Source texts of formatted documents:
+ + +

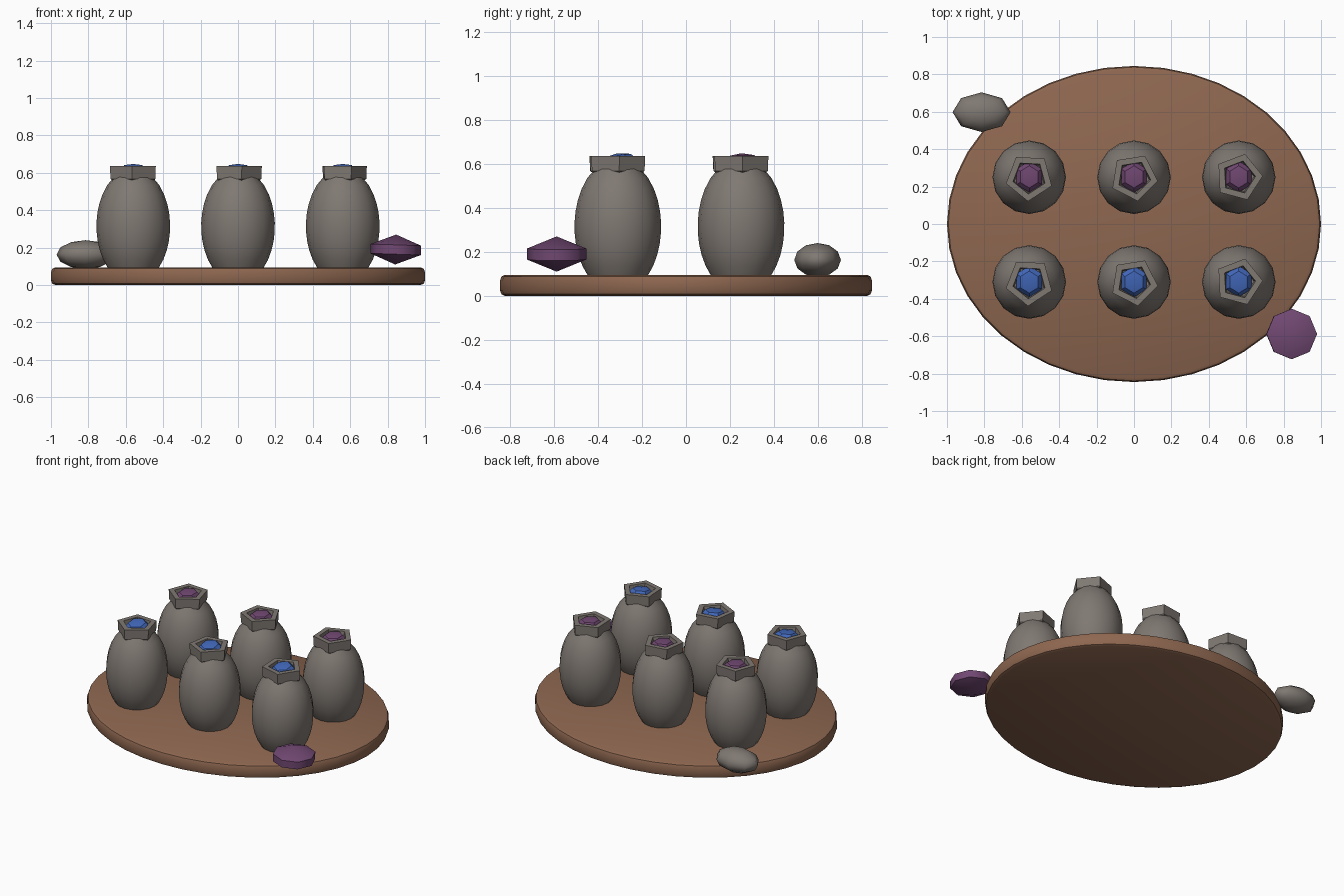
import bpy, bmesh
from math import sin, cos, pi, sqrt, radians

if "Cube" in bpy.data.objects:
    bpy.data.objects.remove(bpy.data.objects["Cube"], do_unlink=True)


def material(name, colour):
    m = bpy.data.materials.new(name)
    m.use_nodes = True
    m.diffuse_color = (*colour, 1)
    bsdf = m.node_tree.nodes["Principled BSDF"]
    bsdf.inputs["Base Color"].default_value = (*colour, 1)
    bsdf.inputs["Roughness"].default_value = 0.8
    return m


WOOD = material("brown wood", (0.27, 0.135, 0.08))
CLAY = material("grey clay", (0.215, 0.19, 0.17))
BLUE = material("blue", (0.055, 0.14, 0.50))
PURPLE = material("purple", (0.165, 0.065, 0.17))


def lathe(name, profile, sides, mat, location=(0, 0, 0), scale=(1, 1, 1),
          rotation=(0, 0, 0), start=0.0, closed=False, smooth=35):
    """Revolve (radius, height) points about z; open ends are capped."""
    bm = bmesh.new()
    rings = []
    for r, z in profile:
        if r < 1e-5:
            rings.append([bm.verts.new((0, 0, z))] * sides)
        else:
            rings.append([bm.verts.new((r * cos(start + 2 * pi * i / sides),
                                        r * sin(start + 2 * pi * i / sides), z))
                          for i in range(sides)])
    pairs = list(zip(rings, rings[1:]))
    if closed:
        pairs.append((rings[-1], rings[0]))
    for a, b in pairs:
        for i in range(sides):
            j = (i + 1) % sides
            bm.faces.new(list(dict.fromkeys((a[i], a[j], b[j], b[i]))))
    if not closed:
        for ring in (rings[0], rings[-1]):
            if ring[0] is not ring[1]:
                bm.faces.new(ring)
    bmesh.ops.recalc_face_normals(bm, faces=bm.faces[:])
    mesh = bpy.data.meshes.new(name)
    bm.to_mesh(mesh)
    bm.free()
    mesh.materials.append(mat)
    ob = bpy.data.objects.new(name, mesh)
    ob.location, ob.scale, ob.rotation_euler = location, scale, rotation
    bpy.context.collection.objects.link(ob)
    bpy.ops.object.select_all(action="DESELECT")
    ob.select_set(True)
    bpy.context.view_layer.objects.active = ob
    bpy.ops.object.shade_smooth_by_angle(angle=radians(smooth))
    return ob


def sphere_profile(rings):
    return [(sin(pi * k / rings), -cos(pi * k / rings)) for k in range(rings + 1)]


# Oval board with a rounded edge
edge = [(0.025 * cos(a), 0.025 * sin(a)) for a in (-pi/2, -pi/4, 0, pi/4, pi/2)]
board = [(0.975 + r, (0.025 if z < -0.001 or i < 2 else 0.07) + z)
         for i, (r, z) in enumerate(edge)]
board.insert(2, (1.0, 0.025))
lathe("board", board, 40, WOOD, scale=(1, 0.845, 1))

# Jar body: an egg shape cut flat at its base and mouth
LOW, HIGH, MIDDLE = 0.085, 0.585, 0.315
body = []
for k in range(11):
    z = LOW + (HIGH - LOW) * k / 10
    body.append((0.197 * sqrt(1 - ((z - MIDDLE) / 0.31) ** 2), z))

# Five-sided collar around the mouth
collar = [(0.098, 0.545), (0.126, 0.568), (0.129, 0.636), (0.09, 0.636), (0.08, 0.575)]

rows = [("front", -0.31, BLUE, 8), ("back", 0.25, PURPLE, 2)]
columns = [("right", -0.56), ("middle", 0.0), ("left", 0.56)]
for row, y, fill, tilt in rows:
    for n, (side, x) in enumerate(columns):
        tag = f"{row}_{side}"
        spot = (x, y, 0)
        lathe("jar_body_" + tag, body, 16, CLAY, spot)
        lathe("jar_collar_" + tag, collar, 5, CLAY, spot,
              start=radians(135 + 12 * (n - 1)), closed=True, smooth=20)
        lathe("jar_filling_" + tag, sphere_profile(4), 6, fill,
              (x, y + 0.003, 0.612), (0.078, 0.084, 0.036),
              (radians(tilt), 0, 0), start=pi / 2, smooth=30)

# Loose pieces resting on the rim of the board
lathe("grey_stone", sphere_profile(6), 8, CLAY, (-0.815, 0.598, 0.163),
      (0.155, 0.106, 0.077), smooth=60)
gem = [(0, -0.08), (0.135, -0.025), (0.135, 0.025), (0, 0.08)]
lathe("purple_gem", gem, 8, PURPLE, (0.843, -0.588, 0.19),
      rotation=(0, radians(2), 0), smooth=60)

+ + +

Assignment →
Print exactly the lines above from the one with "m.diffuse_color = (*colour, 1)" to the one with "bmesh.ops.recalc_face_normals(bm, faces=bm.faces[:])", including both.

Answer section →
    m.diffuse_color = (*colour, 1)
    bsdf = m.node_tree.nodes["Principled BSDF"]
    bsdf.inputs["Base Color"].default_value = (*colour, 1)
    bsdf.inputs["Roughness"].default_value = 0.8
    return m


WOOD = material("brown wood", (0.27, 0.135, 0.08))
CLAY = material("grey clay", (0.215, 0.19, 0.17))
BLUE = material("blue", (0.055, 0.14, 0.50))
PURPLE = material("purple", (0.165, 0.065, 0.17))


def lathe(name, profile, sides, mat, location=(0, 0, 0), scale=(1, 1, 1),
          rotation=(0, 0, 0), start=0.0, closed=False, smooth=35):
    """Revolve (radius, height) points about z; open ends are capped."""
    bm = bmesh.new()
    rings = []
    for r, z in profile:
        if r < 1e-5:
            rings.append([bm.verts.new((0, 0, z))] * sides)
        else:
            rings.append([bm.verts.new((r * cos(start + 2 * pi * i / sides),
                                        r * sin(start + 2 * pi * i / sides), z))
                          for i in range(sides)])
    pairs = list(zip(rings, rings[1:]))
    if closed:
        pairs.append((rings[-1], rings[0]))
    for a, b in pairs:
        for i in range(sides):
            j = (i + 1) % sides
            bm.faces.new(list(dict.fromkeys((a[i], a[j], b[j], b[i]))))
    if not closed:
        for ring in (rings[0], rings[-1]):
            if ring[0] is not ring[1]:
                bm.faces.new(ring)
    bmesh.ops.recalc_face_normals(bm, faces=bm.faces[:])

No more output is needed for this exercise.